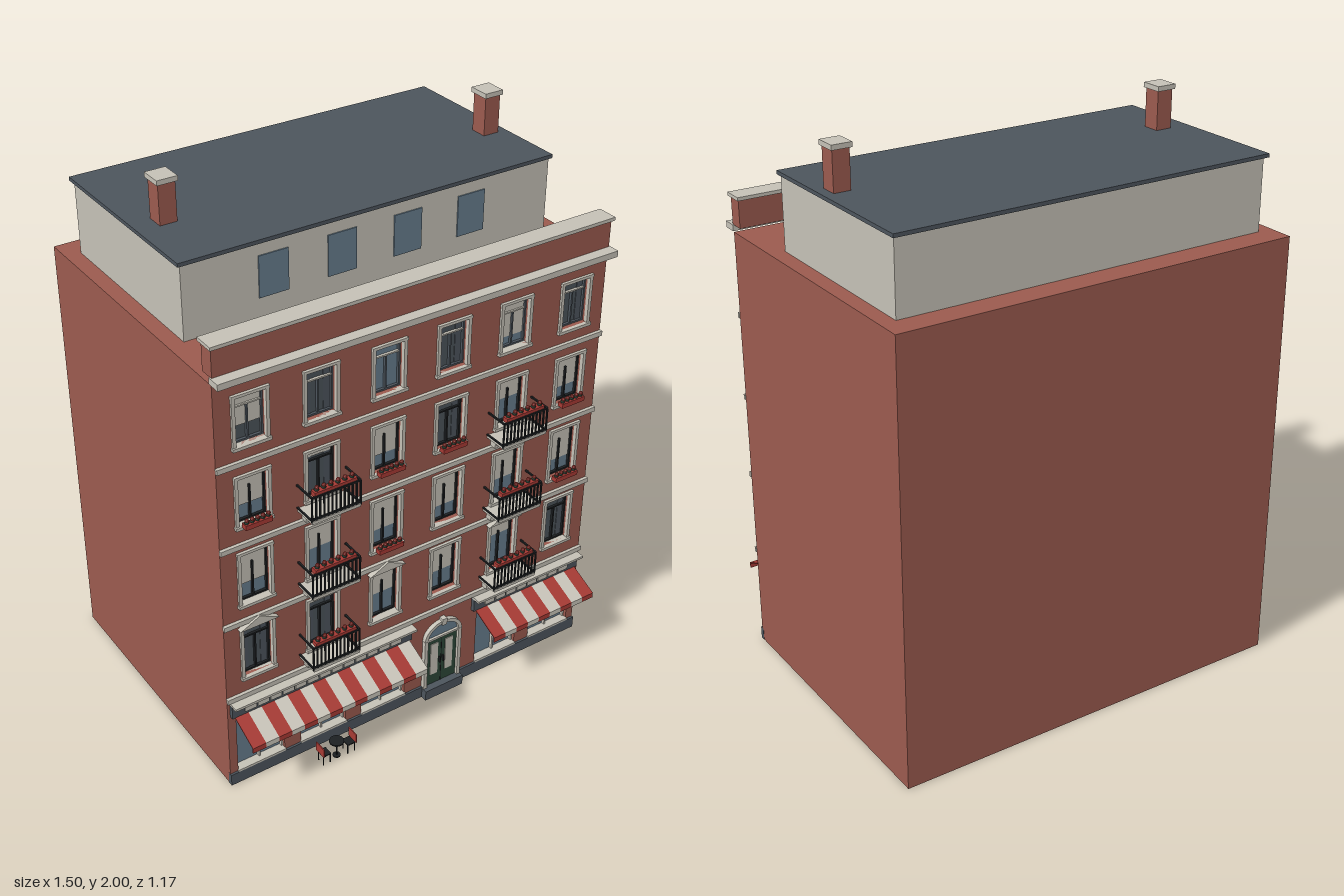
import * as THREE from 'three';

const mat = (name, color, side = THREE.FrontSide) => {
  const m = new THREE.MeshStandardMaterial({ color, side });
  m.name = name;
  return m;
};

export function createModel() {
  const root = new THREE.Group();
  root.name = 'apartmentBuilding';
  const brick = mat('brick', 0x9a5a4e), stone = mat('stone', 0xc4c0b5);
  const slate = mat('slate', 0x4c545c), glass = mat('glass', 0x667c8d);
  const darkPane = mat('darkPane', 0x4b5359), iron = mat('iron', 0x1c1f21);
  const red = mat('red', 0xa63a34, THREE.DoubleSide), green = mat('green', 0x2c4738);
  const canvas = mat('canvas', 0xc9c5ba, THREE.DoubleSide);

  const add = (parent, name, geo, m) => {
    const mesh = new THREE.Mesh(geo, m);
    mesh.name = name;
    parent.add(mesh);
    return mesh;
  };
  // box given by its extents
  const box = (parent, name, m, x0, x1, y0, y1, z0, z1) => {
    const b = add(parent, name, new THREE.BoxGeometry(x1 - x0, y1 - y0, z1 - z0), m);
    b.position.set((x0 + x1) / 2, (y0 + y1) / 2, (z0 + z1) / 2);
    return b;
  };
  const group = (name) => {
    const g = new THREE.Group();
    g.name = name;
    root.add(g);
    return g;
  };

  const F = 0.46, BACK = 0.435;
  const cols = [-0.622, -0.373, -0.124, 0.124, 0.373, 0.622];
  // bottom, top of the openings on each storey
  const rows = [[0.45, 0.645], [0.748, 0.942], [1.055, 1.228], [1.345, 1.515]];
  // blind drop as a share of the window; negative means a dark room behind
  const blinds = [
    [-0.01, -0.15, 0.55, 0.62, 0.35, -0.01],
    [0.7, 0.55, 0.7, 0.72, 0.65, 0.72],
    [0.68, -0.2, 0.72, -0.01, 0.5, 0.72],
    [-0.68, -0.08, 0.12, -0.08, 0.8, -0.08],
  ];
  const HW = 0.054;

  // main block with a pierced front wall
  box(root, 'mainBlock', brick, -0.745, 0.745, 0, 1.58, -0.585, BACK - 0.005);
  const rect = (S, x0, x1, y0, y1) => new S([[x0, y0], [x1, y0], [x1, y1], [x0, y1]]
    .map(([x, y]) => new THREE.Vector2(x, y)));
  const wall = rect(THREE.Shape, -0.745, 0.745, 0, 1.58);
  for (const x of cols) for (const [b, t] of rows) wall.holes.push(rect(THREE.Path, x - HW, x + HW, b, t));
  const shopCols = [0, 1, 2, 4, 5].map((i) => cols[i]);
  for (const x of shopCols) wall.holes.push(rect(THREE.Path, x - 0.092, x + 0.092, 0.05, 0.295));
  add(root, 'frontWall', new THREE.ExtrudeGeometry(wall, { depth: F - BACK + 0.005, bevelEnabled: false }), brick)
    .position.z = BACK - 0.005;

  // string courses, cornice, parapet
  for (const y of [0.375, 0.68, 0.98, 1.283]) box(root, 'stringCourse', stone, -0.747, 0.747, y - 0.009, y + 0.009, F, 0.472);
  box(root, 'cornice', stone, -0.75, 0.75, 1.585, 1.607, 0.455, 0.505);
  box(root, 'parapet', brick, -0.745, 0.745, 1.605, 1.703, 0.41, 0.465);
  box(root, 'parapetCoping', stone, -0.752, 0.752, 1.703, 1.715, 0.4, 0.475);

  // attic storey and chimneys
  box(root, 'attic', stone, -0.69, 0.69, 1.58, 1.835, -0.495, 0.2);
  box(root, 'atticRoof', slate, -0.7, 0.7, 1.835, 1.848, -0.51, 0.207);
  for (const x of cols.slice(1, 5)) box(root, 'atticWindow', glass, x - 0.053, x + 0.053, 1.65, 1.793, 0.199, 0.204);
  for (const x of [-0.595, 0.635]) {
    box(root, 'chimney', brick, x - 0.03, x + 0.03, 1.845, 1.985, -0.1, -0.037);
    box(root, 'chimneyCap', stone, x - 0.036, x + 0.036, 1.983, 2, -0.108, -0.03);
  }

  const flowers = (g, x0, x1, y, z, n) => {
    box(g, 'planter', red, x0, x1, y, y + 0.017, z - 0.012, z + 0.012);
    for (let i = 0; i < n; i++) {
      const x = x0 + (x1 - x0) * (i + 0.5) / n;
      add(g, 'leaves', new THREE.IcosahedronGeometry(0.009, 0), green).position.set(x, y + 0.02, z);
      add(g, 'blossom', new THREE.IcosahedronGeometry(0.008, 0), red).position.set(x, y + 0.029, z + 0.002);
    }
  };

  // upper windows
  rows.forEach(([b, t], r) => cols.forEach((x, c) => {
    const g = group('window'), v = blinds[r][c], h = t - b;
    const frame = r === 3 ? slate : iron;
    box(g, 'pane', v < 0 ? darkPane : glass, x - HW, x + HW, b, t, BACK - 0.008, BACK);
    box(g, 'blind', stone, x - HW, x + HW, t - h * Math.abs(v), t, BACK, BACK + 0.003);
    for (const s of [-1, 1]) {
      const e = x + s * HW;
      box(g, 'frameSide', frame, Math.min(e, e - s * 0.006), Math.max(e, e - s * 0.006), b, t, BACK, BACK + 0.01);
      box(g, 'surroundSide', stone, x + s * 0.059 - 0.006, x + s * 0.059 + 0.006, b, t, F - 0.006, F + 0.008);
      // drawn curtains in the dark rooms
      if (v < 0 && v > -0.3) box(g, 'curtain', slate, x + s * 0.035 - 0.012, x + s * 0.035 + 0.012, b, t, BACK, BACK + 0.002);
    }
    box(g, 'frameTop', frame, x - HW, x + HW, t - 0.006, t, BACK, BACK + 0.01);
    box(g, 'frameBottom', frame, x - HW, x + HW, b, b + 0.006, BACK, BACK + 0.01);
    box(g, 'mullion', frame, x - 0.003, x + 0.003, b, b + h * 0.72, BACK, BACK + 0.01);
    if (v < 0 || r === 3) box(g, 'transom', r === 3 ? stone : frame, x - HW, x + HW, b + h * 0.72, b + h * 0.75, BACK, BACK + 0.009);
    box(g, 'lintel', stone, x - 0.066, x + 0.066, t, t + 0.01, F - 0.006, F + 0.01);
    box(g, 'sill', stone, x - 0.068, x + 0.068, b - 0.011, b, F - 0.02, F + 0.014);
    if (r === 0 && c % 2 === 0) {
      const tri = new THREE.Shape([new THREE.Vector2(-0.072, 0), new THREE.Vector2(0.072, 0), new THREE.Vector2(0, 0.036)]);
      add(g, 'pediment', new THREE.ExtrudeGeometry(tri, { depth: 0.02, bevelEnabled: false }), stone).position.set(x, t + 0.008, F);
    }
    const boxed = (r === 2 && [0, 2, 3, 5].includes(c)) || (r === 1 && [2, 5].includes(c));
    if (boxed) flowers(g, x - 0.048, x + 0.048, b, 0.485, 5);
  }));

  // balconies
  for (const x of [cols[1], cols[4]]) for (const y of [0.43, 0.73, 1.03]) {
    const g = group('balcony'), w = 0.09, z = 0.545;
    box(g, 'slab', stone, x - w, x + w, y - 0.006, y + 0.005, F, z + 0.003);
    for (const s of [-1, 1]) {
      box(g, 'bracket', stone, x + s * 0.068 - 0.008, x + s * 0.068 + 0.008, y - 0.022, y - 0.006, F, 0.512);
      box(g, 'bracketFoot', stone, x + s * 0.068 - 0.006, x + s * 0.068 + 0.006, y - 0.042, y - 0.022, F, 0.485);
      box(g, 'sideRail', iron, x + s * w - 0.003, x + s * w + 0.003, y + 0.09, y + 0.096, F, z);
      box(g, 'sideBottomRail', iron, x + s * w - 0.003, x + s * w + 0.003, y + 0.005, y + 0.01, F, z);
    }
    for (const h of [0.008, 0.09]) box(g, 'frontRail', iron, x - w, x + w, y + h, y + h + 0.006, z - 0.003, z + 0.003);
    for (let i = 0; i <= 12; i++) {
      const bx = x - w + i * w / 6;
      box(g, 'baluster', iron, bx - 0.0025, bx + 0.0025, y, y + 0.092, z - 0.0025, z + 0.0025);
    }
    flowers(g, x - 0.078, x + 0.078, y + 0.09, 0.532, 6);
  }

  // ground floor: plinth and shop windows
  box(root, 'plinthLeft', slate, 0.205, 0.746, 0, 0.046, F - 0.01, 0.468);
  box(root, 'plinthRight', slate, -0.746, 0.045, 0, 0.046, F - 0.01, 0.468);
  for (const x of shopCols) {
    const g = group('shopWindow');
    box(g, 'shopGlass', glass, x - 0.092, x + 0.092, 0.05, 0.295, BACK - 0.008, BACK);
    for (const d of [-0.089, 0, 0.089]) box(g, 'shopMullion', stone, x + d - 0.003, x + d + 0.003, 0.05, 0.295, BACK, BACK + 0.012);
    box(g, 'shopSill', stone, x - 0.094, x + 0.094, 0.046, 0.054, BACK, F + 0.008);
  }

  // shop fascias and striped awnings
  for (const [x0, x1, n] of [[-0.725, -0.025, 14], [0.265, 0.72, 9]]) {
    const g = group('shopFront');
    box(g, 'fascia', slate, x0 - 0.01, x1 + 0.01, 0.3, 0.362, F - 0.005, 0.475);
    box(g, 'fasciaCap', stone, x0 - 0.012, x1 + 0.012, 0.355, 0.364, F, 0.503);
    const m = Math.round((x1 - x0 - 0.05) / 0.05), p = (x1 - x0 - 0.07) / m;
    for (let i = 0; i < m; i++) box(g, 'fasciaPanel', stone, x0 + 0.038 + i * p, x0 + 0.032 + (i + 1) * p, 0.313, 0.346, 0.474, 0.479);
    const w = (x1 - x0) / n, len = Math.hypot(0.125, 0.055);
    for (let i = 0; i < n; i++) {
      const m2 = i % 2 ? canvas : red, cx = x0 + (i + 0.5) * w;
      const s = add(g, 'awningStripe', new THREE.BoxGeometry(w, 0.004, len), m2);
      s.position.set(cx, 0.279, 0.5225);
      s.rotation.x = Math.atan2(0.055, 0.125);
      box(g, 'awningValance', m2, cx - w / 2, cx + w / 2, 0.232, 0.253, 0.581, 0.585);
    }
  }

  // entrance
  const door = group('entrance'), dx = 0.124;
  box(door, 'step', slate, dx - 0.082, dx + 0.082, 0, 0.04, F - 0.01, 0.492);
  box(door, 'doorPanel', green, dx - 0.066, dx + 0.066, 0.04, 0.25, F - 0.01, 0.465);
  for (const s of [-1, 1]) {
    box(door, 'doorLight', stone, dx + s * 0.032 - 0.016, dx + s * 0.032 + 0.016, 0.085, 0.225, 0.464, 0.468);
    box(door, 'doorJamb', stone, dx + s * 0.073 - 0.007, dx + s * 0.073 + 0.007, 0.04, 0.255, F, 0.476);
    box(door, 'doorHandle', iron, dx + s * 0.008 - 0.002, dx + s * 0.008 + 0.002, 0.13, 0.155, 0.465, 0.473);
  }
  box(door, 'doorGap', iron, dx - 0.001, dx + 0.001, 0.04, 0.25, 0.464, 0.4665);
  box(door, 'doorTransom', stone, dx - 0.068, dx + 0.068, 0.248, 0.256, F, 0.474);
  const half = (r) => new THREE.Shape().absellipse(0, 0, r, r * 0.88, 0, Math.PI, false);
  const fan = add(door, 'fanlight', new THREE.ExtrudeGeometry(half(0.068), { depth: 0.005, bevelEnabled: false }), glass);
  fan.position.set(dx, 0.256, F);
  const arch = new THREE.Shape();
  arch.absellipse(0, 0, 0.08, 0.066, 0, Math.PI, false);
  arch.absellipse(0, 0, 0.066, 0.054, Math.PI, 0, true);
  const archMesh = add(door, 'doorArch', new THREE.ExtrudeGeometry(arch, { depth: 0.016, bevelEnabled: false }), stone);
  archMesh.position.set(dx, 0.256, F);
  box(door, 'keystone', stone, dx - 0.01, dx + 0.01, 0.305, 0.332, F, 0.48);

  // pavement table with two chairs
  const cafe = group('cafeTable'), tx = -0.373, tz = 0.543;
  const disc = (name, r, h, y) => add(cafe, name, new THREE.CylinderGeometry(r, r, h, 16), iron).position.set(tx, y, tz);
  disc('tableTop', 0.026, 0.005, 0.066);
  disc('tableStem', 0.003, 0.064, 0.032);
  disc('tableFoot', 0.014, 0.004, 0.002);
  for (const s of [-1, 1]) {
    const cx = tx + s * 0.05;
    box(cafe, 'chairSeat', iron, cx - 0.016, cx + 0.016, 0.038, 0.042, tz - 0.018, tz + 0.018);
    box(cafe, 'chairBack', red, cx + s * 0.016 - 0.002, cx + s * 0.016 + 0.002, 0.042, 0.078, tz - 0.024, tz + 0.024);
    for (const a of [-1, 1]) for (const b of [-1, 1])
      box(cafe, 'chairLeg', iron, cx + a * 0.014 - 0.0015, cx + a * 0.014 + 0.0015, 0, 0.04, tz + b * 0.015 - 0.0015, tz + b * 0.015 + 0.0015);
  }
  return root;
}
◆ ◆ ◆ ◆
The answer must be all the lines above that hold the word "flowers".

  const flowers = (g, x0, x1, y, z, n) => {
    if (boxed) flowers(g, x - 0.048, x + 0.048, b, 0.485, 5);
    flowers(g, x - 0.078, x + 0.078, y + 0.09, 0.532, 6);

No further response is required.